2016 has undoubtedly been a crazy year when it comes to politics, which can be seen across the world. Most recently, a sense of unrest has become apparent in Italy, where citizens will be voting on a new constitutional referendum on Sunday. What makes this such a bog deal is that it would change 47 of the Constitution’s 139 articles. One of the biggest issues this referendum addresses is the composition of the Senate which currently has 315 members, but would be reduced to 95 members. Additionally, the role of the Senate would be primarily consultative and most bills would only need to be approved by the lower house. Many see this as a way to “streamline Italy’s sclerotic legislative process, where laws can take months, if not years, to get passed” (). In this way, Italian citizens are feeling the same frustrations that many Americans were feeling when they elected Trump– a frustration over lack of change.
Another huge change that would be made with a yes vote is the abolition of provinces, which currently have power over their own “civil protection, strategic infrastructure and energy, and major transportation” (Povoledo, NY Times). This power would instead be given to the central government in Rome. Many worry that this puts too much power in the hands of the government, which is something the writers of the Constitution were trying to prevent after the downfall of Mussolini’s government.
So what would a yes vote do? It would keep prime minister Matteo Renzi in power and elections would be held in 2018, as scheduled. And a no vote? Renzi has announced that, with a no vote, he would most likely resign. Consequently, President Sergio Mattarella could decide to form a caretaker government or hold early elections.

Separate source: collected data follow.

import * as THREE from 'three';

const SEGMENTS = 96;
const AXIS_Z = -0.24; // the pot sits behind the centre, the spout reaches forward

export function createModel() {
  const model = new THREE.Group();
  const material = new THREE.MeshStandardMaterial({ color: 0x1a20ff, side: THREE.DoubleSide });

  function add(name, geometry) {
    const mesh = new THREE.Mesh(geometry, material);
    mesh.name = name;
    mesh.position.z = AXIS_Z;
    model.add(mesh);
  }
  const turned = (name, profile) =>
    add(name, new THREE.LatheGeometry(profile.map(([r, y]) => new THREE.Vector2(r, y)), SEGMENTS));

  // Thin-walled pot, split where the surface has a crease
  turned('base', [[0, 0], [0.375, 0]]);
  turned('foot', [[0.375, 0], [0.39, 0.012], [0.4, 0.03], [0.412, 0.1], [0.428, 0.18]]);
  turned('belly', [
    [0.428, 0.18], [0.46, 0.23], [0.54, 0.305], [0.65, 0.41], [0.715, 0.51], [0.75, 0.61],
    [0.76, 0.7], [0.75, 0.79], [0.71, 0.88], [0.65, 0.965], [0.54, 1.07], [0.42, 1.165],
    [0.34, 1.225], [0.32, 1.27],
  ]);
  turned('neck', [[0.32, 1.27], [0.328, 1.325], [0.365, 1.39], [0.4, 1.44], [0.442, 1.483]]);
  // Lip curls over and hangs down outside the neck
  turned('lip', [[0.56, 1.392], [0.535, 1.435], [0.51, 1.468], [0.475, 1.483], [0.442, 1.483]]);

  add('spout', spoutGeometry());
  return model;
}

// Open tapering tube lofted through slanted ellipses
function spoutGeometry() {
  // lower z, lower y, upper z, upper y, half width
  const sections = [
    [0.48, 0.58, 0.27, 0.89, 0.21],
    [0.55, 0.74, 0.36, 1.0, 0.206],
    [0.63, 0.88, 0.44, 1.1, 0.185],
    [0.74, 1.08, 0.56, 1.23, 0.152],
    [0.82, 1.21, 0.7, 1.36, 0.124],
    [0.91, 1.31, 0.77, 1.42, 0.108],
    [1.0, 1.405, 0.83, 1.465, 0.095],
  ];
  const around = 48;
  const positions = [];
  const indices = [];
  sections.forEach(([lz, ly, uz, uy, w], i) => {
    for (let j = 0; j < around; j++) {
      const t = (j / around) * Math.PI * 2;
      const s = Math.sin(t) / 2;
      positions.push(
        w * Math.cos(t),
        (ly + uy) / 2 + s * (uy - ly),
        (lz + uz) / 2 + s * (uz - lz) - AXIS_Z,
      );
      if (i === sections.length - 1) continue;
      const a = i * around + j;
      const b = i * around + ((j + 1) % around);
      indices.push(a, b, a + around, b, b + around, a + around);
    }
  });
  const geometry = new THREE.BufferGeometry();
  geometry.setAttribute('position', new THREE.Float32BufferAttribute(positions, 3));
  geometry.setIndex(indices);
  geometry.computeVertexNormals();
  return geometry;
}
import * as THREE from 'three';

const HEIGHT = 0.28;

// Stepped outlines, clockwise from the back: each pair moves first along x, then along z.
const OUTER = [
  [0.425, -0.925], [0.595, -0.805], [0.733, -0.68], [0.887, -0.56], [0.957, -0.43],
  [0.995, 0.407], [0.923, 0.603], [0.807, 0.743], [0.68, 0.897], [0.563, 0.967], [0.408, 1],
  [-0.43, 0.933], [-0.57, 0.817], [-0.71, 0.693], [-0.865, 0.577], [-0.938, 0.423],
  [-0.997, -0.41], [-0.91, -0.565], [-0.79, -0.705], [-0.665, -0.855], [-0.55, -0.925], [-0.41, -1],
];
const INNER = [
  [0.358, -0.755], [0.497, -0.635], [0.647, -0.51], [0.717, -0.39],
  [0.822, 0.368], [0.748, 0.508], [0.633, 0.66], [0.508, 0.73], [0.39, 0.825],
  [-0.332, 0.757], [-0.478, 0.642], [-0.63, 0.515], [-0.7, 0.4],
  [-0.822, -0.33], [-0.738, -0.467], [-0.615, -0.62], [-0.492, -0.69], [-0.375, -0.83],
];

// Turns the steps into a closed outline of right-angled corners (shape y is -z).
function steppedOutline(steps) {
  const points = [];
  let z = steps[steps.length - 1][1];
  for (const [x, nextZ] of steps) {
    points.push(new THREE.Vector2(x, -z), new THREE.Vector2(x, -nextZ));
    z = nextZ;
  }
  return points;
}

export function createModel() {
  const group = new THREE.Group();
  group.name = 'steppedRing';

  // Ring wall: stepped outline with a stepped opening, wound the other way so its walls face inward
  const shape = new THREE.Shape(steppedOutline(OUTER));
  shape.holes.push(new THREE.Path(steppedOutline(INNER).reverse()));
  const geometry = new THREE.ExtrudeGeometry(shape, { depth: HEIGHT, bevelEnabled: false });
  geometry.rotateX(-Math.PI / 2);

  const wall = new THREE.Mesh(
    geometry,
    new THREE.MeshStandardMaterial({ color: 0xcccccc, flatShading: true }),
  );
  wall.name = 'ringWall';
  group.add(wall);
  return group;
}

There are no doubts that a no vote would cause some political instability, which would be felt throughout Europe. Across the continent, fears are rising, as this is beginning to look like an Italian “Brexit” moment. Opponents to Renzi have said that they would take Italy out of the euro currency zone, which would upset Italy’s shaky economic system even further, as its banks system has been in crisis for a decade. The disillusionment of young voters has been cited as one of the main factors of this fear, as it seems to mirror what voters in Spain and Greece felt when they voted for upstart parties, what the British felt when they voted to leave the EU, and what Americans felt when they elected Donald Trump as president (Horowitz, NY Times). As the New York Times states, this populist anger could be enough to make Italy “the next domino to fall.”